I’ve talked to lots of parents who are wondering how they are going to foot the college tab with their investments in tatters.
Hey, I’m right in there with everybody else with a sophomore attending a private college and a junior in high school.
While parents like me are grappling with how to compensate for college account losses, universities are also going to have to do more than look for spare change under sofa cushions.
Richard Vedder, a respected higher ed observer at the Center for College Affordability and Productivity, came up with a list of ways this week that colleges and universities can cut back — to which I say amen. Here are a few of them:
Teach more classes. It’s a dirty little secret that the teaching load of full-time professors has been declining for at least 50 years. At research institutions, senior faculty rarely teach more than four classes a year. (Anyone else find that appalling?)

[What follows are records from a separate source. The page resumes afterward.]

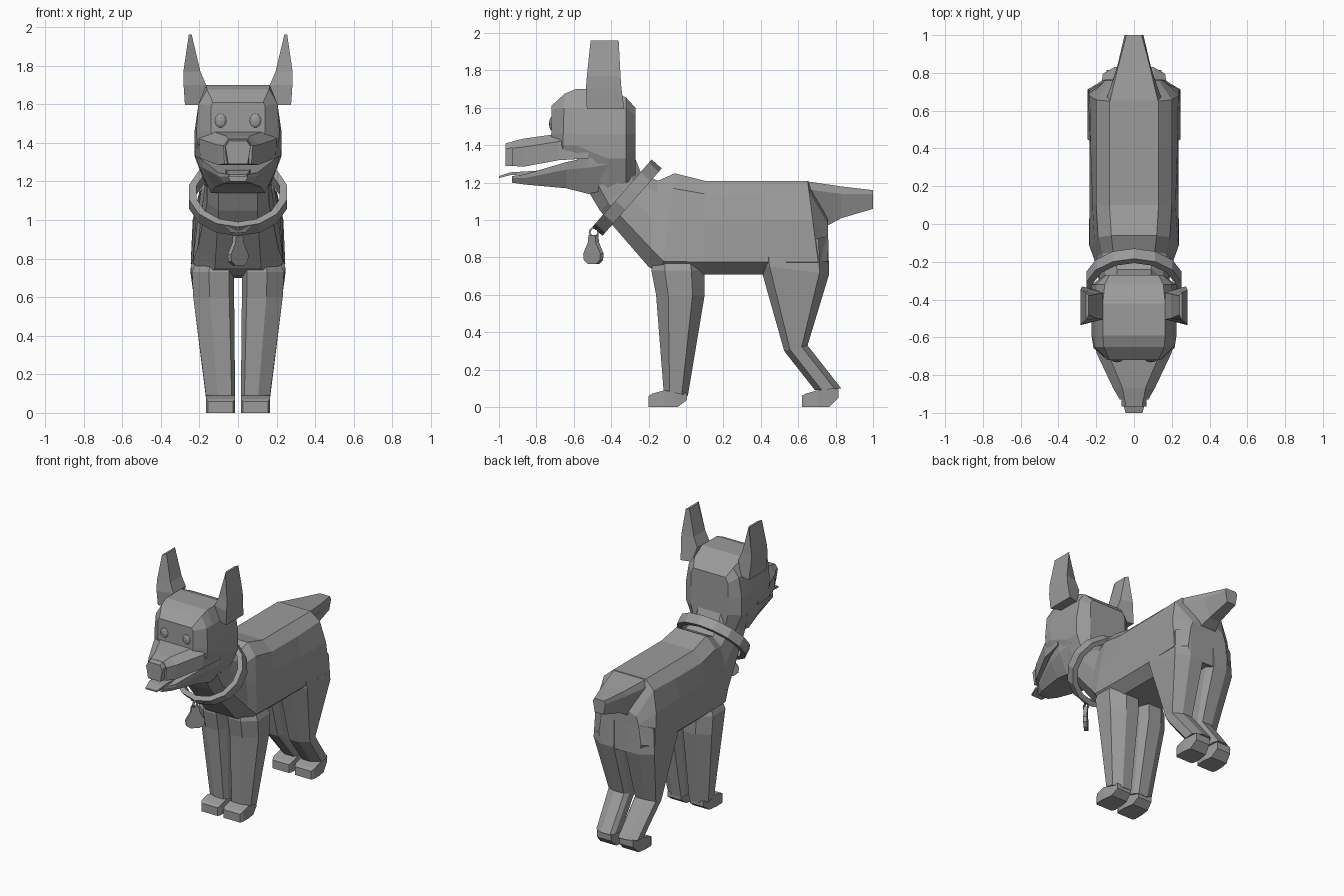
import bpy, bmesh, math
from mathutils import Vector, Matrix

if "Cube" in bpy.data.objects:
    bpy.data.objects.remove(bpy.data.objects["Cube"])

grey = bpy.data.materials.new("plain grey")
grey.diffuse_color = (0.33, 0.33, 0.33, 1)
grey.use_nodes = True
grey.node_tree.nodes["Principled BSDF"].inputs["Base Color"].default_value = grey.diffuse_color


def finish(name, bm):
    bmesh.ops.recalc_face_normals(bm, faces=bm.faces)
    me = bpy.data.meshes.new(name)
    bm.to_mesh(me)
    bm.free()
    me.materials.append(grey)
    ob = bpy.data.objects.new(name, me)
    bpy.context.collection.objects.link(ob)
    return ob


def loft(name, rings, closed=False, mirror=False):
    """Skin a list of equal-length rings of points."""
    bm = bmesh.new()
    vs = [[bm.verts.new(p) for p in r] for r in rings]
    n = len(vs[0])
    pairs = list(zip(vs, vs[1:])) + ([(vs[-1], vs[0])] if closed else [])
    for a, b in pairs:
        for i in range(n):
            j = (i + 1) % n
            bm.faces.new((a[i], a[j], b[j], b[i]))
    if not closed:
        bm.faces.new(vs[0])
        bm.faces.new(vs[-1])
    ob = finish(name, bm)
    if mirror:
        m = ob.modifiers.new("mirror", "MIRROR")
        m.use_mirror_merge = False
    return ob


def section(y_top, y_bot, half):
    """Symmetric ring from half profile (x, z), top to bottom, leaning in y."""
    zt, zb = half[0][1], half[-1][1]
    pts = [(x, y_bot + (y_top - y_bot) * (z - zb) / (zt - zb), z) for x, z in half]
    return pts + [(-x, y, z) for x, y, z in reversed(pts)]


def limb_ring(yf, zf, yb, zb, x0, x1, cy=0.25, cx=0.4):
    """Chamfered ring between a front and a back point; bigger chamfer outside."""
    w = x1 - x0
    xo, xi = x1 - cx * w, x0 + 0.12 * w
    uv = [(xi, 0), (xo, 0), (x1, cy), (x1, 1 - cy), (xo, 1), (xi, 1), (x0, 1 - cy), (x0, cy)]
    return [(x, yf + (yb - yf) * t, zf + (zb - zf) * t) for x, t in uv]


# torso and neck
loft("body", [
    section(.76, .76, [(.08, 1.0), (.13, .98), (.15, .92), (.17, .78), (.14, .70)]),
    section(.65, .715, [(.13, 1.21), (.2, 1.15), (.235, 1.0), (.245, .775), (.16, .71)]),
    section(.4, .4, [(.13, 1.21), (.2, 1.14), (.23, 1.0), (.235, .775), (.16, .71)]),
    section(.1, .1, [(.13, 1.21), (.2, 1.14), (.22, 1.0), (.235, .775), (.16, .71)]),
    section(-.06, -.13, [(.12, 1.25), (.19, 1.17), (.21, 1.0), (.235, .78), (.16, .71)]),
    section(-.15, -.2, [(.11, 1.21), (.17, 1.15), (.195, 1.0), (.21, .85), (.12, .75)]),
    section(-.24, -.46, [(.09, 1.25), (.15, 1.21), (.175, 1.16), (.16, 1.09), (.1, 1.05)]),
    section(-.3, -.52, [(.09, 1.4), (.15, 1.34), (.17, 1.27), (.16, 1.2), (.1, 1.15)]),
])

# tail
loft("tail", [
    section(.62, .7, [(.13, 1.208), (.15, 1.15), (.09, .97)]),
    section(.66, .765, [(.125, 1.205), (.14, 1.16), (.06, .975)]),
    section(.83, .83, [(.085, 1.18), (.09, 1.14), (.045, 1.01)]),
    section(1.0, 1.0, [(.04, 1.16), (.05, 1.14), (.035, 1.06)]),
])

# legs
loft("front_leg", [
    limb_ring(-.17, .82, .08, .82, .03, .205),
    limb_ring(-.185, .73, .1, .73, .02, .238),
    limb_ring(-.16, .6, .1, .6, .02, .232),
    limb_ring(-.12, .09, .01, .06, .015, .165),
], mirror=True)
loft("hind_leg", [
    limb_ring(.39, .79, .76, .92, .02, .235, .14),
    limb_ring(.395, .76, .765, .71, .02, .245, .14),
    limb_ring(.525, .3, .65, .33, .025, .19),
    limb_ring(.69, .09, .83, .1, .015, .165),
], mirror=True)


def paw(name, y0, top_back, heel):
    """Paw lofted from toe to heel."""
    def ring(y, z0, z1, inset=0.0):
        a, b = .015 + inset, .165 - inset
        return [(a, y, z0), (b, y, z0), (b, y, z1), (a, y, z1)]
    loft(name, [ring(y0, 0, .06, .01), ring(y0 + .02, 0, .072), ring(y0 + .085, 0, .09),
                ring(heel, 0, top_back, .01), ring(heel + .05, top_back * .5, top_back, .02)], mirror=True)


paw("front_paw", -.2, .075, -.045)
paw("hind_paw", .62, .1, .765)

# skull
loft("head", [
    section(-.27, -.27, [(.13, 1.6), (.15, 1.56), (.15, 1.46), (.15, 1.33), (.12, 1.22)]),
    section(-.32, -.32, [(.155, 1.655), (.2, 1.6), (.225, 1.46), (.225, 1.33), (.17, 1.2)]),
    section(-.42, -.42, [(.165, 1.7), (.205, 1.6), (.225, 1.46), (.225, 1.33), (.165, 1.17)]),
    section(-.59, -.59, [(.165, 1.7), (.205, 1.6), (.225, 1.46), (.225, 1.4), (.2, 1.33)]),
    section(-.65, -.66, [(.16, 1.675), (.205, 1.6), (.215, 1.46), (.21, 1.4), (.18, 1.33)]),
    section(-.72, -.72, [(.13, 1.61), (.14, 1.59), (.14, 1.46), (.13, 1.42), (.12, 1.35)]),
])

# upper and lower jaw, nose, tongue
loft("muzzle", [
    section(-.52, -.52, [(.14, 1.47), (.222, 1.45), (.222, 1.33)]),
    section(-.68, -.68, [(.14, 1.462), (.2, 1.42), (.195, 1.32)]),
    section(-.87, -.87, [(.06, 1.435), (.11, 1.39), (.105, 1.285)]),
    section(-.93, -.93, [(.05, 1.42), (.075, 1.385), (.07, 1.29)]),
])
loft("nose", [
    section(-.88, -.88, [(.05, 1.43), (.07, 1.4), (.065, 1.29)]),
    section(-.965, -.965, [(.045, 1.41), (.065, 1.38), (.05, 1.29)]),
])
loft("lower_jaw", [
    section(-.4, -.4, [(.21, 1.34), (.215, 1.3), (.15, 1.17)]),
    section(-.52, -.52, [(.215, 1.335), (.205, 1.28), (.14, 1.14)]),
    section(-.64, -.64, [(.185, 1.31), (.18, 1.27), (.12, 1.17)]),
    section(-.86, -.86, [(.1, 1.245), (.1, 1.225), (.07, 1.19)]),
    section(-.93, -.93, [(.05, 1.235), (.05, 1.225), (.04, 1.2)]),
])
loft("tongue", [
    section(-.7, -.7, [(.07, 1.27), (.07, 1.255)]),
    section(-.94, -.94, [(.06, 1.255), (.06, 1.24)]),
    section(-1.0, -1.0, [(.045, 1.235), (.045, 1.225)]),
])


# ears, pinched toward the tip
def ear_ring(z, x0, x1, y0, y1):
    return [(x0, y0 + .03, z), (x1, y0, z), (x1, y1, z), (x0, y1 - .02, z)]


loft("ear", [
    ear_ring(1.595, .2, .275, -.53, -.33),
    ear_ring(1.7, .165, .282, -.535, -.345),
    ear_ring(1.77, .195, .283, -.53, -.35),
    ear_ring(1.96, .24, .255, -.51, -.36),
], mirror=True)

# eyes
for side, label in ((-1, "right_eye"), (1, "left_eye")):
    bm = bmesh.new()
    bmesh.ops.create_uvsphere(bm, u_segments=10, v_segments=6, radius=.035,
                              matrix=Matrix.Translation((side * .09, -.715, 1.515)) @ Matrix.Diagonal((.9, .5, 1.1, 1)))
    finish(label, bm)

# collar: tilted band
axis = Vector((0, -.75, .66))
down = Vector((0, -.66, -.75))
mid = Vector((0, -.315, 1.12))
rings = []
for i in range(14):
    a = 2 * math.pi * (i + .5) / 14
    d = Vector((math.cos(a) * 1.08, 0, 0)) + down * math.sin(a)
    rings.append([mid + d * r + axis * h for r, h in ((.205, -.036), (.24, -.036), (.24, .036), (.205, .036))])
loft("collar", rings, closed=True)


def disc_plate(name, outline, centre, thick):
    """Vertical plate facing diagonally forward to +x."""
    u = Vector((1, 1, 0)).normalized()
    n = Vector((1, -1, 0)).normalized() * thick / 2
    pts = [Vector(centre) + u * a + Vector((0, 0, b)) for a, b in outline]
    loft(name, [[p - n for p in pts], [p + n for p in pts]])


# tag, hanging link and clasp
half = [(.025, .07), (.03, .03), (.065, -.03), (.06, -.065), (.03, -.085)]
disc_plate("tag", half + [(-x, z) for x, z in reversed(half)], (0, -.495, .85), .025)
link = []
for i in range(10):
    a = 2 * math.pi * i / 10
    d = Vector((0, math.cos(a), math.sin(a)))
    c = Vector((0, -.492, .935))
    link.append([c + d * r + Vector((x, 0, 0)) for r, x in ((.018, -.006), (.028, -.006), (.028, .006), (.018, .006))])
loft("tag_link", link, closed=True)
loft("clasp", [
    section(-.47, -.45, [(.07, .975), (.04, .935)]),
    section(-.49, -.47, [(.07, .975), (.04, .935)]),
])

Call a truce on athletic arms race. Universities spend way too much money on football and other high profile athletics — and it usually comes at the expense of academics.
Slow down the academic arms race. Every school wants fancier buildings and superstar professors to lure more students. I alluded to this phenomenon in the blog that I wrote in September when I visited my alma mater — University of Missouri — for the 100th anniversary of its journalism school.
Reward efforts at institution three-year bachelor degrees.
Learn how to evaluate schools and reduce their price tag by reading The College Solution.